In the U.S., a contract is generally defined as an agreement (or a promise) between two or more parties that creates enforceable obligations. 

Contracts can be written or verbal, but in order to be enforceable, they generally must include three elements:

  1. an offer made by one party; 
  2. acceptance of that offer by another party; and 
  3. the exchange of something of value (called “consideration”).

Consideration does not need to be monetary (and in many cases, it’s not). Consideration can be the obligation to do something (or not do something), or it can be the benefit both parties will get from entering into the contract.   

Consideration is often where contracts fall apart. The parties may make promises to one another but if there’s no exchange of something of value, there’s no valid, enforceable contract. Sometimes, the promises are enough, but it’s good to have a clear understanding of the value each side is providing to the other. The best way to do this is to have everything written down in a contract signed by both sides. This eliminates any confusion or ambiguity over whether there was an exchange of value. 

Contract law varies by state in the U.S., so there may be state-specific laws that apply to certain business transactions.
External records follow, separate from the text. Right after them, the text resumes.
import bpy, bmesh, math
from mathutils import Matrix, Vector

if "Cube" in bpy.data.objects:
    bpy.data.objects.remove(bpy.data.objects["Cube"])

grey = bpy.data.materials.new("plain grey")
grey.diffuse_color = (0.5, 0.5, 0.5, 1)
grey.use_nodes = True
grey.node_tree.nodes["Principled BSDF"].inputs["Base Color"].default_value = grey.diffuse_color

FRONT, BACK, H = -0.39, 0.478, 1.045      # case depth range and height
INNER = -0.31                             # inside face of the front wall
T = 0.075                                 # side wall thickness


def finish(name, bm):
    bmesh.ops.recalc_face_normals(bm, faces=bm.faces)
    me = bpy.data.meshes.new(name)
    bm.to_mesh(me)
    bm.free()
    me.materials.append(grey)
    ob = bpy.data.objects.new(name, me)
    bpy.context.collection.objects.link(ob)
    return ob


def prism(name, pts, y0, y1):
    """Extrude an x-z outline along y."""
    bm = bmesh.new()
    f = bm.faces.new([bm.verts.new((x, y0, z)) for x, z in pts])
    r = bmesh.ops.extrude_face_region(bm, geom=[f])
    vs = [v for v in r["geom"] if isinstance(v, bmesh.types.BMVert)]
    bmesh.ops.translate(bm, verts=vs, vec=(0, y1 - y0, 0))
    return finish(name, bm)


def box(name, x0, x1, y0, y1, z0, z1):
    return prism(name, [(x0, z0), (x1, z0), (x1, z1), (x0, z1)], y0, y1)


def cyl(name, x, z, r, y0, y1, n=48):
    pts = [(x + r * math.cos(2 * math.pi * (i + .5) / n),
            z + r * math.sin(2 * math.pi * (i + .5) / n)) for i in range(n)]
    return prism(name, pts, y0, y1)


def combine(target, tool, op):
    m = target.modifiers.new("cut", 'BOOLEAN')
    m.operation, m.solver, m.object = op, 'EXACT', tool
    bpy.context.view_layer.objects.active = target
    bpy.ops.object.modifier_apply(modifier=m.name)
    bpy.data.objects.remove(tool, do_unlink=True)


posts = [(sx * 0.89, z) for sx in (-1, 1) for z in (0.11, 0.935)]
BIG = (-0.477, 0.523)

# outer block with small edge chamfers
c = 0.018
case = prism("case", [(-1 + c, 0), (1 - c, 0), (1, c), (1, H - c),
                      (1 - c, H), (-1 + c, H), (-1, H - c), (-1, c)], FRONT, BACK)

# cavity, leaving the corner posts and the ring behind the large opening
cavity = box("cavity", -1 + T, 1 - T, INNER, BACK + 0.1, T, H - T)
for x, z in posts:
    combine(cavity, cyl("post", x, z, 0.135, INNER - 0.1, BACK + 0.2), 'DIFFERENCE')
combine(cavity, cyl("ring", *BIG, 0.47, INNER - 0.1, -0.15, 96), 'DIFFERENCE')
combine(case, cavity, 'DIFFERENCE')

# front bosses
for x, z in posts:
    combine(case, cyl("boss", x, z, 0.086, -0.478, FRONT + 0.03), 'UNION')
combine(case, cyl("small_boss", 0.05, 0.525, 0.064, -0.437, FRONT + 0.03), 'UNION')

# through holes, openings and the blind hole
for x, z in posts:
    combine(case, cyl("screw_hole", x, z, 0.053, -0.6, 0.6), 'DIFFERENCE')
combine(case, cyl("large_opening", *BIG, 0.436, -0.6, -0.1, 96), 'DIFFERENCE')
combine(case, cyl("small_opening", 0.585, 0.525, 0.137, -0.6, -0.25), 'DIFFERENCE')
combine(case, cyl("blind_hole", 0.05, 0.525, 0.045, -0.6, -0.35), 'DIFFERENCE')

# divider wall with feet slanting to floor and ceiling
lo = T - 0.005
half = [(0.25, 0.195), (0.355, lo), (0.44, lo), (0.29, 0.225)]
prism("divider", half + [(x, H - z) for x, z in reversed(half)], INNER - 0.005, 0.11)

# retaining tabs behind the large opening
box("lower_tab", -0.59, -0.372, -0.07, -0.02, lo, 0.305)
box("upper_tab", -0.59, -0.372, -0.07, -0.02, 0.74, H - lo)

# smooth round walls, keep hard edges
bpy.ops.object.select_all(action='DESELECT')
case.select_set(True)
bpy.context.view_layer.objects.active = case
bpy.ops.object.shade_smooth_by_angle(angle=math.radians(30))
It’s important to consult a qualified lawyer when drafting and negotiating contracts even when using one of the templates found on the Path platform.